Neurofibromatosis type I (NF-1) is a rare autosomal dominant genetic disorder occurring in 1 in 3,000 individuals. Vasculopathy is a rarely reported finding in patients with NF-1. Here, we report a case of recurrent aortic pseudoaneurysm after endovascular aneurysm repair in a 49-year-old male patient with NF-1. On the sixth postoperative day following a successful open surgical repair of an aortic pseudoaneurysm, he developed hemoperitoneum due to a delayed rupture of the mesenteric artery branch. This was treated with endovascular coil embolization. We report the clinical features and histologic findings of this rare vascular disorder with a review of the relevant literature.
doi:10.4174/jkss.2012.82.4.261
PMCID: PMC3319782  PMID: 22493769
Aortic aneurysm; Aortic rupture; Neurofibromatosis 1

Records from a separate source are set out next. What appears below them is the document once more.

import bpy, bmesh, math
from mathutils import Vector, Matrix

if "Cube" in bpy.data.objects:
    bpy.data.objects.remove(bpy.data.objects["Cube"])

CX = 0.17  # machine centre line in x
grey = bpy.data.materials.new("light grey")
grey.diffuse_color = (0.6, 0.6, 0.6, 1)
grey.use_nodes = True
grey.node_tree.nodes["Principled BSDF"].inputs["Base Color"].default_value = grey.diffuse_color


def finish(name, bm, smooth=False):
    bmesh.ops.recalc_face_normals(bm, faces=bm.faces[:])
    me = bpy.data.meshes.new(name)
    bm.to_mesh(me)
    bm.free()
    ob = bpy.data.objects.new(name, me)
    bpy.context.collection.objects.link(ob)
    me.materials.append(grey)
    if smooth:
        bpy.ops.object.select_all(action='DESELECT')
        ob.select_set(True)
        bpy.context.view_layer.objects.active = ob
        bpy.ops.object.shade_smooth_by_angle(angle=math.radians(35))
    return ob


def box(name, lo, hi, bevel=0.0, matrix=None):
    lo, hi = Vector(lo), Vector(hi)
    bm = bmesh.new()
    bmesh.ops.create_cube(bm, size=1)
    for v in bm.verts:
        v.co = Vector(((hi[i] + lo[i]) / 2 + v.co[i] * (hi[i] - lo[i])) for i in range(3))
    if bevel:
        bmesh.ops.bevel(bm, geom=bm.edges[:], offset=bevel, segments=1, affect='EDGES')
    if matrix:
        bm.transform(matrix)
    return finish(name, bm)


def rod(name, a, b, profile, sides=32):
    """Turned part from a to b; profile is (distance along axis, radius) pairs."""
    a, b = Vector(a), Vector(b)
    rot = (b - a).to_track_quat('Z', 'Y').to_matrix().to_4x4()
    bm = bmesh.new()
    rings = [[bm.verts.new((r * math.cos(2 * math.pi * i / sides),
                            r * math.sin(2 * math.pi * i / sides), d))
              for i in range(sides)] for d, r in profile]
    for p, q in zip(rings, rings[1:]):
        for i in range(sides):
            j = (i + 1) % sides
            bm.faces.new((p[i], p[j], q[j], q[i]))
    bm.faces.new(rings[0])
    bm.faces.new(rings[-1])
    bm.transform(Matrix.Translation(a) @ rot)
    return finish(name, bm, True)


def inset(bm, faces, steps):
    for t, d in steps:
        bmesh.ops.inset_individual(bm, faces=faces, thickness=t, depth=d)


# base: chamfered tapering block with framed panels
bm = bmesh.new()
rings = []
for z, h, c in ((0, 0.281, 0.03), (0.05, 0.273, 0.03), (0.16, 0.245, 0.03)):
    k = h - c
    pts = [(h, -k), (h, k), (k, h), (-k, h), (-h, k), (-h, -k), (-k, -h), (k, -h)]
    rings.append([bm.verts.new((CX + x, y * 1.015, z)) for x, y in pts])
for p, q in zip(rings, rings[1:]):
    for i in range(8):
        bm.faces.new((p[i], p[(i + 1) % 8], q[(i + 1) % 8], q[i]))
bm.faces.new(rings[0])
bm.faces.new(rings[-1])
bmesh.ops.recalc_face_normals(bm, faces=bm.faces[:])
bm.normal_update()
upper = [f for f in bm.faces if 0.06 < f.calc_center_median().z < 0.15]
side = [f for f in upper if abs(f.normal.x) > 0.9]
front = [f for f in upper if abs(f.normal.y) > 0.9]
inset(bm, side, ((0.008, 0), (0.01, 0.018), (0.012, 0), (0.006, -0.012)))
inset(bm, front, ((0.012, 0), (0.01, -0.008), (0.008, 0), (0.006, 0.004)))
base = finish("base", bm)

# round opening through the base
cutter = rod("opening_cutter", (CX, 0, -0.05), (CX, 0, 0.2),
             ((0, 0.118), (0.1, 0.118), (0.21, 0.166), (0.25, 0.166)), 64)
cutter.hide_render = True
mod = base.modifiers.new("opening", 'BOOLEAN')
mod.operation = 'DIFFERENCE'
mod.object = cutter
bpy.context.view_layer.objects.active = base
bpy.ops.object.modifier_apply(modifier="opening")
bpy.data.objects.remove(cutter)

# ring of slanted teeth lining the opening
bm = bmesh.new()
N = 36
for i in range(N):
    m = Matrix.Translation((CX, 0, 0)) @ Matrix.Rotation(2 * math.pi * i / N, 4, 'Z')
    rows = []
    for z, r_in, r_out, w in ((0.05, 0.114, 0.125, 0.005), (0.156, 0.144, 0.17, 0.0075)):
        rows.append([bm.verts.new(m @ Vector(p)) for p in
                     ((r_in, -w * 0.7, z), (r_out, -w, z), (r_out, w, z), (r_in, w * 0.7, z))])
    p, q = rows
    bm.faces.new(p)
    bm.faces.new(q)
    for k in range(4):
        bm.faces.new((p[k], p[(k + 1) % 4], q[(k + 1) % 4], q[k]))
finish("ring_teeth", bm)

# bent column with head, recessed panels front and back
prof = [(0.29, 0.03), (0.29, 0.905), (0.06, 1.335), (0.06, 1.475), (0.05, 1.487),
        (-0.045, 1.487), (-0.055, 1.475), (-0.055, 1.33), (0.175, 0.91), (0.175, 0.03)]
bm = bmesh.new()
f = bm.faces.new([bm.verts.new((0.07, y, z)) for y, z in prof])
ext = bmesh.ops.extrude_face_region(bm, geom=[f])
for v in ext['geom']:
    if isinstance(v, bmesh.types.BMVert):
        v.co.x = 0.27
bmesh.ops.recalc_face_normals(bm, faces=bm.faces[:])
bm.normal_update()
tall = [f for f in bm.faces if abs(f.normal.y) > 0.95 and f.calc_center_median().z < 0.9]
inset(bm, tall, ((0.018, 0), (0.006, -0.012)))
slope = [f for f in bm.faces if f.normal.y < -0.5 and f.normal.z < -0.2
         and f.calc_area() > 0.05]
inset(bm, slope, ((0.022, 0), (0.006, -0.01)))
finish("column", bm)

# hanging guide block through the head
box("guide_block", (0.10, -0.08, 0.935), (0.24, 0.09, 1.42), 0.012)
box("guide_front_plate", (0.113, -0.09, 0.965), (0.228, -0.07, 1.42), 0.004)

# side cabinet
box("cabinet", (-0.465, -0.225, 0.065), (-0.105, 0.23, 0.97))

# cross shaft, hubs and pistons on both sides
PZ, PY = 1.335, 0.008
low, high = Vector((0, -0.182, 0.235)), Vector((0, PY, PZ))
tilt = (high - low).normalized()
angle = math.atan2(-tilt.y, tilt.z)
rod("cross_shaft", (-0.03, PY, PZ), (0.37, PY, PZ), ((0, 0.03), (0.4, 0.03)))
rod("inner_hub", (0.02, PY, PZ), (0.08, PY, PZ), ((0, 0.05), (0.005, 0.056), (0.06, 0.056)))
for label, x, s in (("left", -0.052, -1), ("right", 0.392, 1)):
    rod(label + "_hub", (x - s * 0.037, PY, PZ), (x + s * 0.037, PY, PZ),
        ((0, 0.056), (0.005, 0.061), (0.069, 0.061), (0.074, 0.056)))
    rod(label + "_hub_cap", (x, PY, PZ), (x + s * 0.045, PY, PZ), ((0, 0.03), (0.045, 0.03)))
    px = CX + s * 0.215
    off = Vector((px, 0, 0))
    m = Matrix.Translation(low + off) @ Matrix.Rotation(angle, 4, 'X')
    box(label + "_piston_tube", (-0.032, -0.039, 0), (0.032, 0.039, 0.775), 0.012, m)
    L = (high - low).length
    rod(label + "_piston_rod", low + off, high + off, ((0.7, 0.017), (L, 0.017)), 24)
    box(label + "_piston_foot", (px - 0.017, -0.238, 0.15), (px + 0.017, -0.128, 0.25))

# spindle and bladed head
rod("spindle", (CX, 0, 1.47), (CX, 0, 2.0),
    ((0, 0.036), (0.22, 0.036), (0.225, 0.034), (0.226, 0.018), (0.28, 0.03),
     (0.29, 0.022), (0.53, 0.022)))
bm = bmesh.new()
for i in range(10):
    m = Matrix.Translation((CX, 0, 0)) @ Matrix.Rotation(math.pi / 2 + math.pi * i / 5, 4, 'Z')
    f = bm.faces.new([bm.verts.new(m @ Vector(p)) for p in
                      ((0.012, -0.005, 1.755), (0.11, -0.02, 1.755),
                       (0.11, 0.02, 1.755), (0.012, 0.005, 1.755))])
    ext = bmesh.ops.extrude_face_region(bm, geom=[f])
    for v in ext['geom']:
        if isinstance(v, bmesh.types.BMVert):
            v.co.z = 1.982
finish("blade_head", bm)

6.  Measurement of carotid artery stenosis: correlation analysis between B-mode ultrasonography and contrast arteriography 
Purpose
To evaluate the efficacy of B-mode ultrasonography (US) in measurement of carotid stenosis% (CS%).
Methods
One hundred and thirth-three carotid arteries in 96 patients who underwent both carotid US and carotid arteriography (CA) were included in this retrospective study. To measure CS% on US, a cross sectional view of the most stenotic segment of the internal carotid artery was captured and residual diameter and original diameter of that segment were measured with electronic caliper on the same plane and in the same direction. To measure CS% on an angiogram, we used European Carotid Surgery Trial (ECST) and the North American Symptomatic Carotid Endarterectomy Trial (NASCET) methods. Pearson's correlation analysis and linear regression analysis were used to determine the correlation between CS% on an US and angiogram.
Results
Pearson's correlation coefficient (R) between CS% measured in US and CA were 0.853 (ECST method, P < 0.001) and 0.828 (NASCET method, P < 0.001). Accuracies of B-mode US were 93.2%, 88.0%, and 81.2% for estimating CS% by ECST method and 86.5%, 82.7%, and 82% for estimating CS% by NASCET method.
Conclusion
CS% measured in B-mode US was simpler and showed a strong positive correlation with that measured on an arteriogram either ECST or NASCET method.
doi:10.4174/jkss.2011.80.5.348
PMCID: PMC3204697  PMID: 22066059
Carotid stenosis; Ultrasonography; Accuracy; Arteriography

Results 1-6 (6)